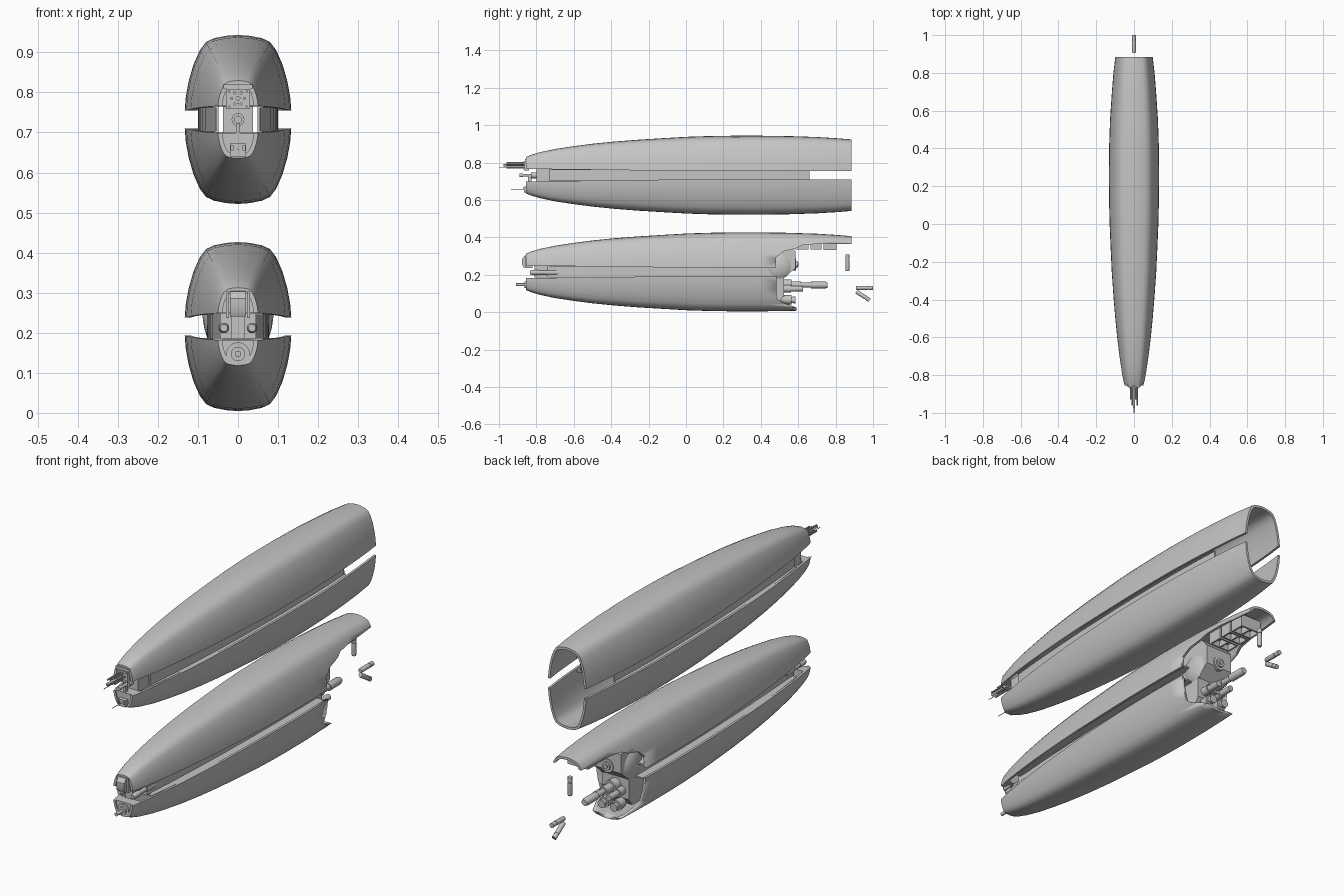
import bpy, bmesh, math
from mathutils import Vector

if "Cube" in bpy.data.objects:
    bpy.data.objects.remove(bpy.data.objects["Cube"])

hull = bpy.data.materials.new("hull_grey")
hull.diffuse_color = (0.56, 0.56, 0.56, 1)
hull.use_nodes = True
hull.node_tree.nodes["Principled BSDF"].inputs["Base Color"].default_value = hull.diffuse_color

# hull stations: y, half width, half height
STATIONS = [(-.855, .050, .097), (-.83, .056, .108), (-.78, .065, .123), (-.7, .077, .140),
            (-.6, .089, .155), (-.5, .099, .168), (-.38, .109, .180), (-.25, .118, .190),
            (-.12, .124, .198), (0, .129, .205), (.12, .132, .209), (.25, .133, .211),
            (.4, .132, .211), (.55, .127, .209), (.7, .117, .204), (.8, .109, .198), (.885, .099, .191)]
# half section from the seam to the crown: width factor, height factor
SECTION = [(1, 0), (.98, .18), (.925, .39), (.835, .61), (.715, .80), (.60, .907), (.45, .957), (.22, .988)]


def finish(name, bm, angle=30):
    bmesh.ops.recalc_face_normals(bm, faces=bm.faces)
    me = bpy.data.meshes.new(name)
    bm.to_mesh(me)
    bm.free()
    me.materials.append(hull)
    ob = bpy.data.objects.new(name, me)
    bpy.context.collection.objects.link(ob)
    bpy.ops.object.select_all(action='DESELECT')
    ob.select_set(True)
    bpy.context.view_layer.objects.active = ob
    bpy.ops.object.shade_smooth_by_angle(angle=math.radians(angle))
    return ob


def loft(name, rings):
    bm = bmesh.new()
    vs = [[bm.verts.new(p) for p in r] for r in rings]
    n = len(vs[0])
    for a, b in zip(vs, vs[1:]):
        for i in range(n):
            j = (i + 1) % n
            bm.faces.new((a[i], a[j], b[j], b[i]))
    bm.faces.new(vs[0])
    bm.faces.new(vs[-1])
    return finish(name, bm)


def size_at(y):
    for (y0, w0, h0), (y1, w1, h1) in zip(STATIONS, STATIONS[1:]):
        if y <= y1:
            f = (y - y0) / (y1 - y0)
            return w0 + f * (w1 - w0), h0 + f * (h1 - h0)
    return STATIONS[-1][1:]


def arch(y, w, h, z0, sign):
    seam = .0225 + .011 * max(0, min(1, -y / .855))
    half = [(w * u, seam + (h - seam) * v) for u, v in SECTION]
    pts = half + [(0, h)] + [(-x, z) for x, z in reversed(half)]
    return [(x, y, z0 + sign * z) for x, z in pts]


def shell(name, z0, sign, t=.011):
    rings = []
    for y, w, h in STATIONS:
        rings.append(arch(y, w, h, z0, sign) + arch(y, w - t, h - t, z0, sign)[::-1])
    return loft(name, rings)


def nose_plug(name, z0, sign):
    return loft(name, [arch(y, size_at(y)[0] - .007, size_at(y)[1] - .007, z0, sign) for y in (-.848, -.80)])


def box(name, x, y, z):
    return loft(name, [[(x[0], b, z[0]), (x[1], b, z[0]), (x[1], b, z[1]), (x[0], b, z[1])] for b in y])


def prism(name, half, profile):
    return loft(name, [[(x, y, z) for y, z in profile] for x in (-half, half)])


def turned(name, start, end, radii, n=16):
    """Turned part: radii is a list of (fraction along the axis, radius)."""
    a, b = Vector(start), Vector(end)
    d = b - a
    u = d.orthogonal().normalized()
    v = d.normalized().cross(u)
    return loft(name, [[a + d * f + (u * math.cos(2 * math.pi * i / n) + v * math.sin(2 * math.pi * i / n)) * r
                        for i in range(n)] for f, r in radii])


def rod(name, start, end, r, n=16):
    return turned(name, start, end, [(0, r), (1, r)], n)


def cut(ob, half, profile):
    tool = prism("cutter", half, profile)
    m = ob.modifiers.new("cut", 'BOOLEAN')
    m.operation, m.solver, m.object = 'DIFFERENCE', 'EXACT', tool
    bpy.context.view_layer.objects.active = ob
    bpy.ops.object.modifier_apply(modifier=m.name)
    bpy.data.objects.remove(tool)


def channel(name, z0, side, k, y_end):
    # recessed strip joining the two shells
    rings = []
    for y in [-.73] + [s[0] for s in STATIONS if -.73 < s[0] < y_end] + [y_end]:
        w = size_at(y)[0]
        a, b, z, i = w * k, w - .009, .036, .029
        rings.append([(side * px, y, z0 + pz) for px, pz in
                      [(a - .006, -z), (b, -z), (b, -i), (a, -i), (a, i), (b, i), (b, z), (a - .006, z)]])
    return loft(name, rings)


A, B = .7325, .2155   # seam heights of the upper and lower craft

for label, z0, k, end in (("upper_craft", A, .75, .66), ("lower_craft", B, .58, .48)):
    top = shell(label + "_top_shell", z0, 1)
    low = shell(label + "_bottom_shell", z0, -1)
    nose_plug(label + "_top_nose", z0, 1)
    nose_plug(label + "_bottom_nose", z0, -1)
    for s in (-1, 1):
        channel(label + "_side_channel", z0, s, k, end)
    if z0 == B:   # broken-open tail
        cut(top, .3, [(.48, .1), (.48, .29), (.52, .325), (.585, .34), (.62, .358), (.70, .365), (1, .365), (1, .1)])
        cut(low, .3, [(.485, .3), (.485, .075), (.51, .055), (.59, .025), (.59, -.1), (1, -.1), (1, .3)])

# upper craft: gun cluster, middle gun, lower sensor
box("gun_panel", (-.03, .03), (-.866, -.84), (.758, .808))
box("gun_panel_brow", (-.036, .036), (-.860, -.84), (.808, .820))
rod("centre_barrel", (0, -.975, .785), (0, -.85, .785), .006)
for i in range(6):
    t = i * math.pi / 3
    x, z = .016 * math.cos(t), .785 + .016 * math.sin(t)
    rod("ring_barrel", (x, -.93 if i % 2 else -.96, z), (x, -.85, z), .004, 10)
for x in (-.022, .022):
    for z in (.765, .802):
        rod("panel_bolt", (x, -.870, z), (x, -.86, z), .003, 8)
rod("long_needle", (0, -1.0, .772), (0, -.85, .772), .0015, 6)
box("middle_gun_block", (-.038, .038), (-.80, -.72), (.690, .772))
turned("middle_gun", (0, -.89, .732), (0, -.74, .732),
       [(0, .010), (.12, .010), (.12, .007), (.4, .007), (.4, .016), (1, .016)])
box("middle_gun_post", (-.005, .005), (-.845, -.825), (.69, .73))
box("sensor_housing", (-.020, .020), (-.866, -.84), (.640, .672))
for x in (-.015, .015):
    box("sensor_lug", (x - .004, x + .004), (-.872, -.85), (.655, .667))
rod("sensor_needle", (0, -.935, .658), (0, -.85, .658), .0015, 6)

# lower craft: nose box, twin guns, round port
prism("nose_box", .020, [(-.84, .24), (-.868, .24), (-.876, .255), (-.876, .285), (-.862, .303), (-.84, .305)])
for s in (-1, 1):
    box("nose_rail", (s * .026 - .004, s * .026 + .004), (-.862, -.82), (.237, .303))
    turned("twin_gun", (s * .035, -.835, .212), (s * .035, -.68, .212),
           [(0, .009), (.08, .013), (.3, .013), (.3, .010), (.6, .010), (.6, .014), (1, .014)])
box("twin_gun_block", (-.018, .018), (-.81, -.70), (.185, .25))
box("gun_mount", (-.045, .045), (-.74, -.70), (.185, .25))
turned("port", (0, -.908, .147), (0, -.84, .147),
       [(0, .008), (.65, .008), (.65, .018), (.78, .018), (.78, .029), (1, .029)], 24)

# lower craft tail: bulkhead, side domes, engine, thrusters
prism("tail_bulkhead", .070, [(.40, .055), (.50, .055), (.525, .09), (.525, .185), (.585, .235),
                              (.585, .325), (.55, .365), (.40, .38)])
for s in (-1, 1):
    turned("side_dome", (s * .055, .495, .245), (s * .088, .495, .245),
           [(0, .068), (.4, .068), (.7, .054), (.9, .032), (1, .008)], 24)
    turned("thruster", (s * .032, .48, .070), (s * .032, .585, .065),
           [(0, .018), (.4, .018), (.4, .023), (.65, .025), (.8, .025), (.8, .016), (1, .019)])
turned("bulkhead_port", (0, .57, .255), (0, .602, .255),
       [(0, .032), (.6, .032), (.6, .020), (.85, .020), (.85, .010), (1, .010)], 20)
turned("engine", (0, .50, .145), (0, .757, .145),
       [(0, .030), (.25, .030), (.25, .020), (.45, .020), (.45, .013), (.66, .013),
        (.66, .018), (.95, .018), (1, .014)])
for s in (-1, 1):
    turned("side_engine", (s * .034, .50, .125), (s * .034, .625, .125),
           [(0, .020), (.5, .020), (.5, .014), (1, .014)])

# ribbed bay under the tail overhang
for y0, y1, z in ((.585, .655, .335), (.665, .725, .335), (.735, .805, .333)):
    for s in (-1, 1):
        box("bay_side", (s * .05 - .004, s * .05 + .004), (y0, y1), (z, .392))
    box("bay_spine", (-.004, .004), (y0, y1), (z, .392))
    for y in (y0, y1 - .007):
        box("bay_rib", (-.05, .05), (y, y + .007), (z, .392))
    box("bay_roof", (-.05, .05), (y0, y1), (.365, .392))

# loose canisters
for a, b in (((0, .863, .22), (0, .863, .308)),
             ((0, .908, .130), (0, 1.0, .130)),
             ((0, .911, .110), (0, .982, .064))):
    turned("canister", a, b, [(0, .009), (.08, .011), (.7, .011), (.7, .009), (.76, .009), (.76, .011), (1, .011)])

● PROBLEM: In the records above, some lines hold the word "hull". Say how many, and nothing more.

● ANSWER SECTION: 6